described yesterday, is that you would be looking for the actual fish, not their
normal daytime homes.

Now keep in mind that most of these trout prefer to migrate upstream during the
evenings under the cover of darkness. They generally rest in the daytime. Rather
than hiding under a rock, they often just rest in deeper water or in an inconspicuous
location. Actually, it may not be that they are resting. It may be that they are just
waiting on better conditions to move through shallow water to where they are more
likely to be seen by predators. There isn't much for them to be afraid of other than
humans, but they do have a strong, natural tendency to stay hidden. The urge to
spawn just overrides a lot of their normal caution.

Occasionally you will spot one moving during the day. That certainly makes it much
easier to spot one. When they stop, they tend to become camouflaged with the
bottom. If they don't position themselves on the bottom, it is usually easier to see
them. They can sometimes be spotted by first noticing their shadow. It appears as a
dark spot below the trout and is much easier to see than the fish itself.
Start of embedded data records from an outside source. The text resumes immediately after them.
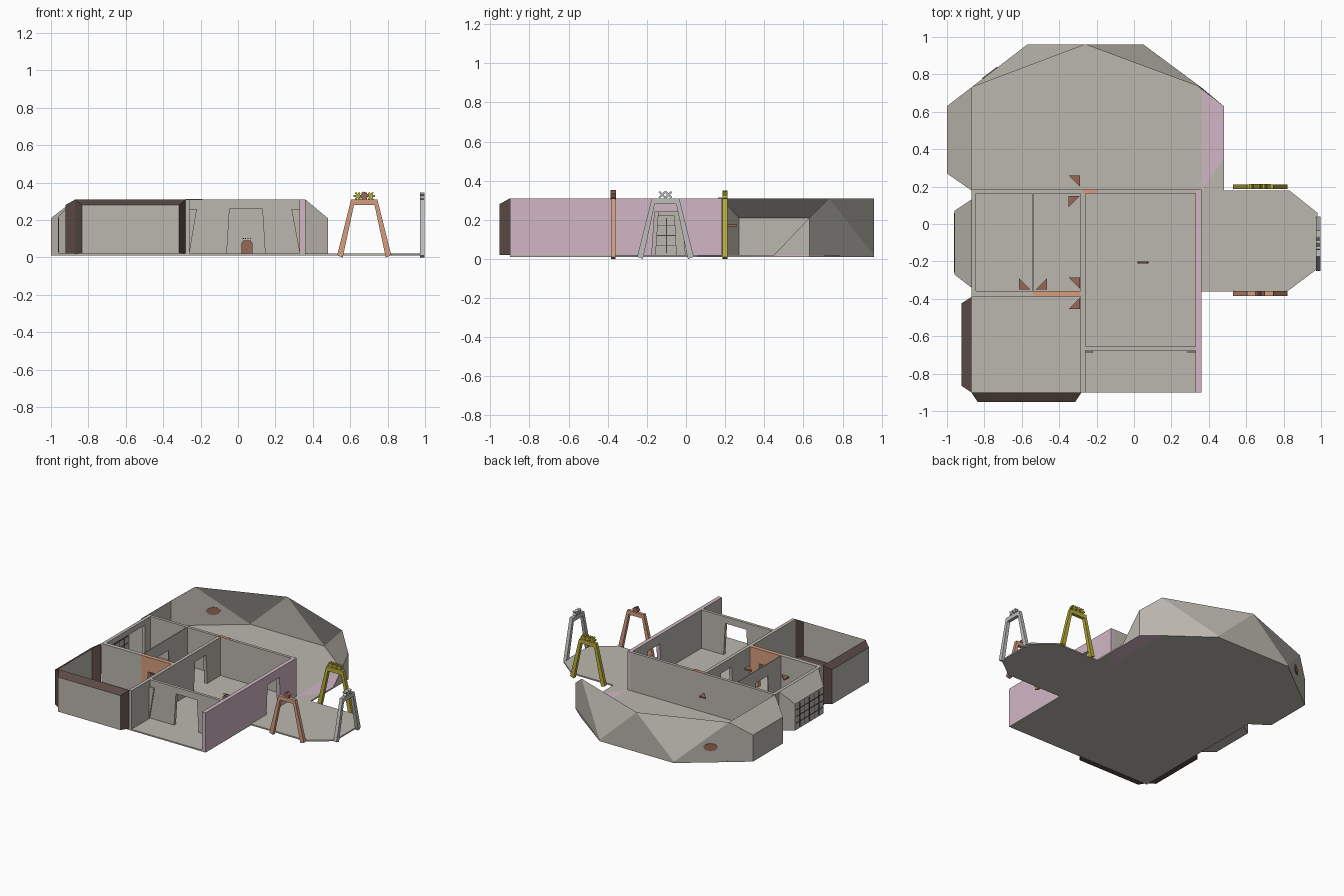
import bpy, bmesh, math
from mathutils import Vector, Matrix

if "Cube" in bpy.data.objects:
    bpy.data.objects.remove(bpy.data.objects["Cube"])

def mat(name, c):
    m = bpy.data.materials.new(name)
    m.diffuse_color = (*c, 1)
    m.use_nodes = True
    m.node_tree.nodes["Principled BSDF"].inputs["Base Color"].default_value = m.diffuse_color
    return m

GREY = mat("warm_grey", (.50, .475, .43))
PINK = mat("dusty_pink", (.63, .47, .55))
BROWN = mat("dark_brown", (.105, .07, .062))
ORANGE = mat("terracotta", (.66, .34, .21))
RUST = mat("rust", (.32, .14, .095))
YELLOW = mat("olive_yellow", (.48, .42, .04))
SILVER = mat("light_grey", (.52, .53, .51))
DARK = mat("charcoal", (.06, .06, .06))

Z0, Z1 = .02, .31    # floor level, wall top

def mesh(name, verts, faces, *mats, rule=None, recalc=True):
    me = bpy.data.meshes.new(name)
    me.from_pydata([tuple(v) for v in verts], [], faces)
    bm = bmesh.new()
    bm.from_mesh(me)
    if recalc:
        bmesh.ops.recalc_face_normals(bm, faces=bm.faces)
    for f in bm.faces:
        f.normal_update()
        f.material_index = rule(f) if rule else 0
    bm.to_mesh(me)
    bm.free()
    for m in mats:
        me.materials.append(m)
    ob = bpy.data.objects.new(name, me)
    bpy.context.collection.objects.link(ob)
    return ob

def extrude(name, pts, a, b, axis, *mats, rule=None):
    """Closed 2D profile extruded from a to b along x, y or z."""
    put = {'x': lambda p, t: (t, p[0], p[1]),
           'y': lambda p, t: (p[0], t, p[1]),
           'z': lambda p, t: (p[0], p[1], t)}[axis]
    n = len(pts)
    v = [put(p, a) for p in pts] + [put(p, b) for p in pts]
    f = [list(range(n)), list(range(n, 2 * n))]
    f += [[i, (i + 1) % n, n + (i + 1) % n, n + i] for i in range(n)]
    return mesh(name, v, f, *mats, rule=rule)

def wall(name, u0, u1, a, b, axis, *mats, door=None, rule=None):
    """Wall from u0 to u1; door = (left, right, height, flare at the foot)."""
    p = [(u0, Z0)]
    if door:
        l, r, h, k = door
        p += [(l - k, Z0), (l, h), (r, h), (r + k, Z0)]
    p += [(u1, Z0), (u1, Z1), (u0, Z1)]
    return extrude(name, p, a, b, axis, *mats, rule=rule)

def rect(a, b, c, d):
    return [(a, c), (b, c), (b, d), (a, d)]

# Floors
FLOOR = (.01, Z0)
extrude("house_floor", rect(-.87, .36, -.90, .18), *FLOOR, 'z', GREY)
extrude("hall_floor", [(-.87, .18), (-1, .27), (-1, .63), (-.87, .73), (-.57, .96),
                       (.05, .96), (.36, .73), (.36, .18)], *FLOOR, 'z', GREY)
extrude("hall_side_floor", [(.36, .18), (.48, .35), (.48, .63), (.36, .73)], *FLOOR, 'z', PINK)
extrude("terrace_floor", [(.36, -.36), (.82, -.36), (.98, -.24), (.98, .06), (.83, .18),
                          (.48, .18), (.48, .35), (.36, .18)], *FLOOR, 'z', GREY)

# Faceted open shell around the back hall
S = [(-.87, .18, Z1), (-.87, .18, Z0), (-1, .27, Z0), (-1, .27, .21),
     (-1, .63, .21), (-1, .63, Z0), (-.87, .73, Z1), (-.57, .96, Z0),
     (-.26, .96, Z1), (.05, .96, Z0), (.36, .73, Z1), (.48, .63, .21),
     (.48, .63, Z0), (.48, .45, Z0)]
mesh("hall_shell", S, [[0, 3, 2, 1], [2, 3, 4, 5], [0, 6, 4, 3], [4, 6, 7, 5], [6, 8, 7],
                       [8, 9, 7], [8, 10, 9], [10, 11, 12, 9], [11, 13, 12]], GREY)

# Round patch on the shell
n = Vector((-.61, .79, 0)).normalized()
t = Vector((.79, .61, 0)).normalized()
c = Vector((-.77, .807, .125))
ring = [(.05 * math.cos(k * math.pi / 4), .03 * math.sin(k * math.pi / 4)) for k in range(8)]
pv = [c + t * u + Vector((0, 0, w)) + n * d for d in (-.004, .004) for u, w in ring]
mesh("shell_patch", pv, [list(range(8)), list(range(8, 16))] +
     [[i, (i + 1) % 8, 8 + (i + 1) % 8, 8 + i] for i in range(8)], RUST)

# House walls
wall("back_wall", -.87, .33, .163, .185, 'y', GREY)
wall("left_wall", -.36, .163, -.87, -.845, 'x', GREY, door=(-.30, .10, .27, 0))
wall("room_divider", -.355, .163, -.545, -.538, 'x', GREY, door=(-.2, -.06, .22, .01))
wall("centre_wall", -.90, .163, -.285, -.26, 'x', GREY, door=(-.14, -.01, .24, .015))
wall("middle_wall_left", -.87, -.54, -.388, -.357, 'y', GREY)
wall("middle_wall_right", -.54, -.285, -.388, -.357, 'y', ORANGE, door=(-.48, -.36, .2, .01))
wall("entry_wall", -.26, .33, -.677, -.655, 'y', GREY, door=(-.045, .13, .26, .015))
wall("right_wall", -.90, .185, .33, .36, 'x', PINK, GREY, door=(-.16, -.02, .24, .015),
     rule=lambda f: 1 if f.normal.x < -.5 else 0)

# Sloping jambs in the entry
for side, x, d in (("left", -.26, .04), ("right", .33, -.045)):
    extrude("entry_jamb_" + side, [(x, Z0), (x + d, .26), (x, .26)], -.69, -.68, 'y', GREY)

# Hearth panel in the main room
extrude("hearth_panel", [(.018, Z0), (.078, Z0), (.078, .075), (.068, .09), (.028, .09), (.018, .075)],
        -.212, -.2, 'y', RUST)
for i in range(4):
    extrude("hearth_stud", rect(.025 + i * .013, .031 + i * .013, .098, .104), -.21, -.203, 'y', RUST)

# Corner brackets beside the doorways
for x, y, s, d in ((-.29, .20, 1, -1), (-.29, .15, -1, -1), (-.29, -.345, 1, -1),
                   (-.29, -.395, -1, -1), (-.555, -.35, 1, -1), (-.525, -.35, 1, 1)):
    if x == -.29 and y != .15:
        p = [(x, y), (x, y + s * .06), (x - .06, y + s * .06)]
    else:
        p = [(x, y), (x + d * .06, y), (x + d * .06, y + s * .06)]
    extrude("corner_bracket", p, .165, .175, 'z', RUST)
extrude("back_wall_cap", rect(-.28, -.19, .163, .185), Z1, Z1 + .003, 'z', ORANGE)

# Left bay with gridded window
B = [(-.87, .13, Z1), (-.87, .13, Z0), (-.96, .07, Z0), (-.96, .07, .22),
     (-.96, -.27, .22), (-.96, -.27, Z0), (-.87, -.34, Z1), (-.87, -.34, Z0)]
mesh("left_bay", B, [[0, 3, 2, 1], [2, 3, 4, 5], [0, 6, 4, 3], [4, 6, 7, 5], [1, 2, 5, 7]], GREY)
for i in range(1, 6):
    y = .07 - .34 * i / 6
    extrude("bay_window_bar", rect(y - .002, y + .002, .03, .21), -.963, -.957, 'x', DARK)
for z in (.07, .12, .17):
    extrude("bay_window_rail", rect(-.26, .06, z - .002, z + .002), -.963, -.957, 'x', DARK)

# Brown framed bays of the front-left room: grey panel, brown rim
def framed_bay(name, place, length):
    v = [place(0, 0, Z0), place(length, 0, Z0), place(length, 0, Z1), place(0, 0, Z1),
         place(.035, .053, Z0), place(length - .035, .053, Z0),
         place(length - .035, .053, .28), place(.035, .053, .28)]
    mesh(name, v, [[4, 5, 6, 7], [0, 1, 5, 4], [1, 2, 6, 5], [2, 3, 7, 6], [3, 0, 4, 7]], GREY, BROWN,
         rule=lambda f: 0 if f.index == 0 else 1)

framed_bay("front_bay", lambda u, d, z: (-.87 + u, -.90 - d, z), .59)
framed_bay("side_bay", lambda u, d, z: (-.87 - d, -.90 + u, z), .51)

# A-shaped gates round the terrace
def gate(name, m, top, loc, turn):
    p = [(-.145, .01), (-.115, 0), (-.055, .28), (.055, .28), (.115, 0), (.145, .01),
         (.07, .31), (-.07, .31)]
    parts = [extrude(name, p, -.0125, .0125, 'y', m)]
    # ornament blocks on the crossbar
    for x, a, w, h, mm in top:
        ob = extrude(name + "_ornament", rect(-w, w, -h, h), -.013, .013, 'y', mm)
        ob.data.transform(Matrix.Translation((x, 0, .328)) @ Matrix.Rotation(math.radians(a), 4, 'Y'))
        parts.append(ob)
    for ob in parts:
        ob.data.transform(Matrix.Translation(loc) @ Matrix.Rotation(turn, 4, 'Z'))

gate("front_gate", ORANGE, [(0, 30, .018, .018, RUST), (0, 75, .02, .008, RUST)], (.675, -.372, 0), 0)
gate("back_gate", YELLOW, [(x, a, .022, .005, YELLOW) for x in (-.035, 0, .035) for a in (0, 60, 120)],
     (.675, .20, 0), 0)
gate("end_gate", SILVER, [(x, a, .022, .005, SILVER) for x in (-.016, .016) for a in (45, -45)],
     (.985, -.105, 0), math.pi / 2)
Of course
this is only true if the sun is shinning on the water. Now that brings up another
important point. It is easier to spot the trout on a brightly lit sun shinny day but that
is when they are most likely holding up or resting, if you want to call it that. You
would be far more apt to spot one on the move if you observe the water under low
light conditions such as an overcast sky, or cloudy, rainy day. However, the trade
off is that it would be far more difficult to see the fish under low light conditions.

The best way to find these migrating brown trout is to walk along the highest point
you can find near the streams and observe the water. This can be from a trail or
just off a road along the stream. Little River has a few miles where that can be done
both from the road and trail. Many streams such as Deep Creek have areas it can
be done from the trail. One short note is that you will normally do far more walking
and looking than casting, but the rewards can be great when you are successful.

More tomorrow..........

Copyright 2009 James Marsh